Dataset excerpts
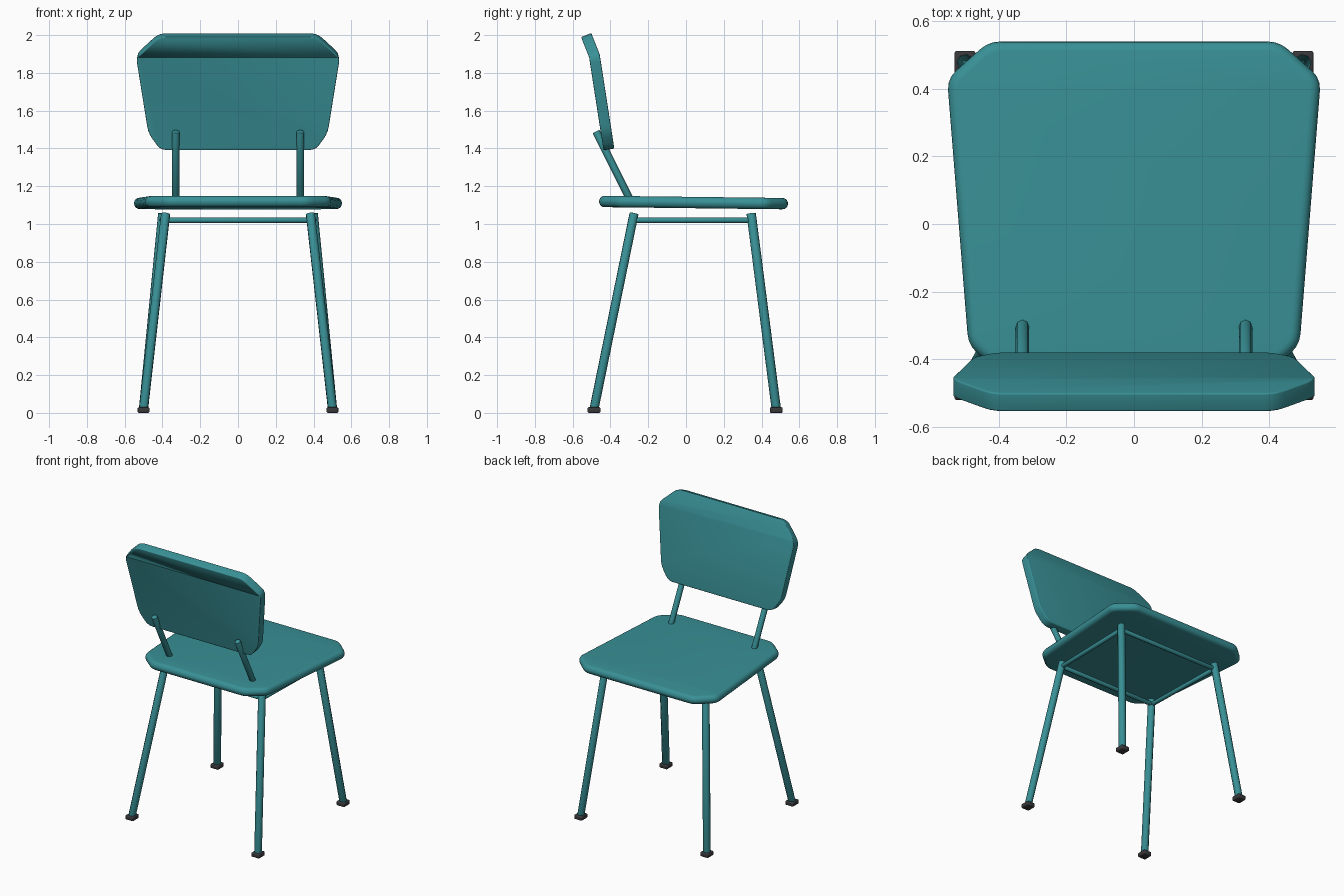
import bpy, bmesh
from math import radians
from mathutils import Vector

if "Cube" in bpy.data.objects:
    bpy.data.objects.remove(bpy.data.objects["Cube"])


def material(name, rgb):
    m = bpy.data.materials.new(name)
    m.diffuse_color = (*rgb, 1)
    m.use_nodes = True
    m.node_tree.nodes["Principled BSDF"].inputs["Base Color"].default_value = m.diffuse_color
    return m


TEAL = material("teal", (0.04, 0.28, 0.305))
DARK = material("dark rubber", (0.04, 0.04, 0.045))


def finish(name, bm, mat, smooth=True):
    mesh = bpy.data.meshes.new(name)
    bmesh.ops.recalc_face_normals(bm, faces=bm.faces)
    bm.to_mesh(mesh)
    bm.free()
    mesh.materials.append(mat)
    ob = bpy.data.objects.new(name, mesh)
    bpy.context.collection.objects.link(ob)
    bpy.ops.object.select_all(action='DESELECT')
    bpy.context.view_layer.objects.active = ob
    ob.select_set(True)
    if smooth:
        bpy.ops.object.shade_smooth_by_angle(angle=radians(50))
    return ob


def tube(name, a, b, radius, sides=8, bevel=0.003):
    a, b = Vector(a), Vector(b)
    d = b - a
    bm = bmesh.new()
    bmesh.ops.create_cone(bm, cap_ends=True, segments=sides, radius1=radius,
                          radius2=radius, depth=d.length)
    rim = [e for e in bm.edges if abs(e.verts[0].co.z - e.verts[1].co.z) < 1e-5]
    bmesh.ops.bevel(bm, geom=rim, offset=bevel, segments=2, profile=0.5, affect='EDGES')
    rot = d.to_track_quat('Z', 'Y')
    for v in bm.verts:
        v.co = rot @ v.co + (a + b) / 2
    return finish(name, bm, TEAL)


def plate(name, half, bend, place, thickness):
    """Mirrored rounded outline, creased at v = bend, placed in 3D, thickened."""
    pts = [Vector(p) for p in half] + [Vector((-x, y)) for x, y in reversed(half)]
    bm = bmesh.new()
    loop = []
    for i, p in enumerate(pts):
        prev, nxt = pts[i - 1], pts[(i + 1) % len(pts)]
        s = p + (prev - p).normalized() * 0.035
        e = p + (nxt - p).normalized() * 0.035
        for t in (0, 1 / 3, 2 / 3, 1):
            q = s * (1 - t) ** 2 + p * 2 * t * (1 - t) + e * t * t
            loop.append(bm.verts.new((q.x, q.y, 0)))
    bm.faces.new(loop)
    bmesh.ops.bisect_plane(bm, geom=bm.verts[:] + bm.edges[:] + bm.faces[:],
                           plane_co=(0, bend, 0), plane_no=(0, 1, 0))
    for v in bm.verts:
        v.co = place(v.co.x, v.co.y)
    ob = finish(name, bm, TEAL, False)
    sol = ob.modifiers.new("thickness", 'SOLIDIFY')
    sol.thickness, sol.offset = thickness, 0
    bev = ob.modifiers.new("round rim", 'BEVEL')
    bev.width, bev.segments = thickness * 0.48, 4
    bev.limit_method, bev.angle_limit = 'ANGLE', radians(60)
    bpy.ops.object.shade_smooth_by_angle(angle=radians(40))
    return ob


# Seat, tipped very slightly down toward its wide end
plate("seat", [(0.37, -0.46), (0.49, -0.36), (0.553, 0.43), (0.43, 0.54)], 0.0,
      lambda x, y: Vector((x, y, 1.114 - 0.006 * y / 0.5)), 0.06)

# Backrest, leaning, with the top strip bent further back
plate("backrest", [(0.41, 1.395), (0.475, 1.485), (0.54, 1.89), (0.42, 2.0)], 1.89,
      lambda x, z: Vector((x, -0.412 - 0.155 * (z - 1.42) - 0.24 * max(0, z - 1.89), z)),
      0.058)

# Legs, feet and backrest supports on both sides
tops = {"front": (0.383, -0.275), "rear": (0.398, 0.345)}
feet = {"front": (0.5, -0.487), "rear": (0.5, 0.478)}
for side, s in (("left", -1), ("right", 1)):
    for end in tops:
        (tx, ty), (fx, fy) = tops[end], feet[end]
        tube(f"{end}_leg_{side}", (s * fx, fy, 0.02), (s * tx, ty, 1.056), 0.025)
        bm = bmesh.new()
        bmesh.ops.create_cube(bm, size=1)
        for v in bm.verts:
            v.co = Vector((v.co.x * 0.062 + s * fx, v.co.y * 0.068 + fy,
                           v.co.z * 0.03 + 0.015))
        bmesh.ops.bevel(bm, geom=bm.edges[:], offset=0.006, segments=2,
                        profile=0.5, affect='EDGES')
        finish(f"{end}_foot_{side}", bm, DARK)
    tube(f"backrest_support_{side}", (s * 0.33, -0.287, 1.11),
         (s * 0.33, -0.477, 1.49), 0.02)
    # Side rails of the under-frame
    tube(f"side_rail_{side}", (s * 0.386, -0.28, 1.02), (s * 0.401, 0.35, 1.02), 0.015)

# Cross rails of the under-frame
for end, (tx, ty) in tops.items():
    tube(f"{end}_rail", (-tx, ty, 1.02), (tx, ty, 1.02), 0.015)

▸ Task description: Without the pictures, copy out all the records above exactly.

▸ Task output:
import bpy, bmesh
from math import radians
from mathutils import Vector

if "Cube" in bpy.data.objects:
    bpy.data.objects.remove(bpy.data.objects["Cube"])


def material(name, rgb):
    m = bpy.data.materials.new(name)
    m.diffuse_color = (*rgb, 1)
    m.use_nodes = True
    m.node_tree.nodes["Principled BSDF"].inputs["Base Color"].default_value = m.diffuse_color
    return m


TEAL = material("teal", (0.04, 0.28, 0.305))
DARK = material("dark rubber", (0.04, 0.04, 0.045))


def finish(name, bm, mat, smooth=True):
    mesh = bpy.data.meshes.new(name)
    bmesh.ops.recalc_face_normals(bm, faces=bm.faces)
    bm.to_mesh(mesh)
    bm.free()
    mesh.materials.append(mat)
    ob = bpy.data.objects.new(name, mesh)
    bpy.context.collection.objects.link(ob)
    bpy.ops.object.select_all(action='DESELECT')
    bpy.context.view_layer.objects.active = ob
    ob.select_set(True)
    if smooth:
        bpy.ops.object.shade_smooth_by_angle(angle=radians(50))
    return ob


def tube(name, a, b, radius, sides=8, bevel=0.003):
    a, b = Vector(a), Vector(b)
    d = b - a
    bm = bmesh.new()
    bmesh.ops.create_cone(bm, cap_ends=True, segments=sides, radius1=radius,
                          radius2=radius, depth=d.length)
    rim = [e for e in bm.edges if abs(e.verts[0].co.z - e.verts[1].co.z) < 1e-5]
    bmesh.ops.bevel(bm, geom=rim, offset=bevel, segments=2, profile=0.5, affect='EDGES')
    rot = d.to_track_quat('Z', 'Y')
    for v in bm.verts:
        v.co = rot @ v.co + (a + b) / 2
    return finish(name, bm, TEAL)


def plate(name, half, bend, place, thickness):
    """Mirrored rounded outline, creased at v = bend, placed in 3D, thickened."""
    pts = [Vector(p) for p in half] + [Vector((-x, y)) for x, y in reversed(half)]
    bm = bmesh.new()
    loop = []
    for i, p in enumerate(pts):
        prev, nxt = pts[i - 1], pts[(i + 1) % len(pts)]
        s = p + (prev - p).normalized() * 0.035
        e = p + (nxt - p).normalized() * 0.035
        for t in (0, 1 / 3, 2 / 3, 1):
            q = s * (1 - t) ** 2 + p * 2 * t * (1 - t) + e * t * t
            loop.append(bm.verts.new((q.x, q.y, 0)))
    bm.faces.new(loop)
    bmesh.ops.bisect_plane(bm, geom=bm.verts[:] + bm.edges[:] + bm.faces[:],
                           plane_co=(0, bend, 0), plane_no=(0, 1, 0))
    for v in bm.verts:
        v.co = place(v.co.x, v.co.y)
    ob = finish(name, bm, TEAL, False)
    sol = ob.modifiers.new("thickness", 'SOLIDIFY')
    sol.thickness, sol.offset = thickness, 0
    bev = ob.modifiers.new("round rim", 'BEVEL')
    bev.width, bev.segments = thickness * 0.48, 4
    bev.limit_method, bev.angle_limit = 'ANGLE', radians(60)
    bpy.ops.object.shade_smooth_by_angle(angle=radians(40))
    return ob


# Seat, tipped very slightly down toward its wide end
plate("seat", [(0.37, -0.46), (0.49, -0.36), (0.553, 0.43), (0.43, 0.54)], 0.0,
      lambda x, y: Vector((x, y, 1.114 - 0.006 * y / 0.5)), 0.06)

# Backrest, leaning, with the top strip bent further back
plate("backrest", [(0.41, 1.395), (0.475, 1.485), (0.54, 1.89), (0.42, 2.0)], 1.89,
      lambda x, z: Vector((x, -0.412 - 0.155 * (z - 1.42) - 0.24 * max(0, z - 1.89), z)),
      0.058)

# Legs, feet and backrest supports on both sides
tops = {"front": (0.383, -0.275), "rear": (0.398, 0.345)}
feet = {"front": (0.5, -0.487), "rear": (0.5, 0.478)}
for side, s in (("left", -1), ("right", 1)):
    for end in tops:
        (tx, ty), (fx, fy) = tops[end], feet[end]
        tube(f"{end}_leg_{side}", (s * fx, fy, 0.02), (s * tx, ty, 1.056), 0.025)
        bm = bmesh.new()
        bmesh.ops.create_cube(bm, size=1)
        for v in bm.verts:
            v.co = Vector((v.co.x * 0.062 + s * fx, v.co.y * 0.068 + fy,
                           v.co.z * 0.03 + 0.015))
        bmesh.ops.bevel(bm, geom=bm.edges[:], offset=0.006, segments=2,
                        profile=0.5, affect='EDGES')
        finish(f"{end}_foot_{side}", bm, DARK)
    tube(f"backrest_support_{side}", (s * 0.33, -0.287, 1.11),
         (s * 0.33, -0.477, 1.49), 0.02)
    # Side rails of the under-frame
    tube(f"side_rail_{side}", (s * 0.386, -0.28, 1.02), (s * 0.401, 0.35, 1.02), 0.015)

# Cross rails of the under-frame
for end, (tx, ty) in tops.items():
    tube(f"{end}_rail", (-tx, ty, 1.02), (tx, ty, 1.02), 0.015)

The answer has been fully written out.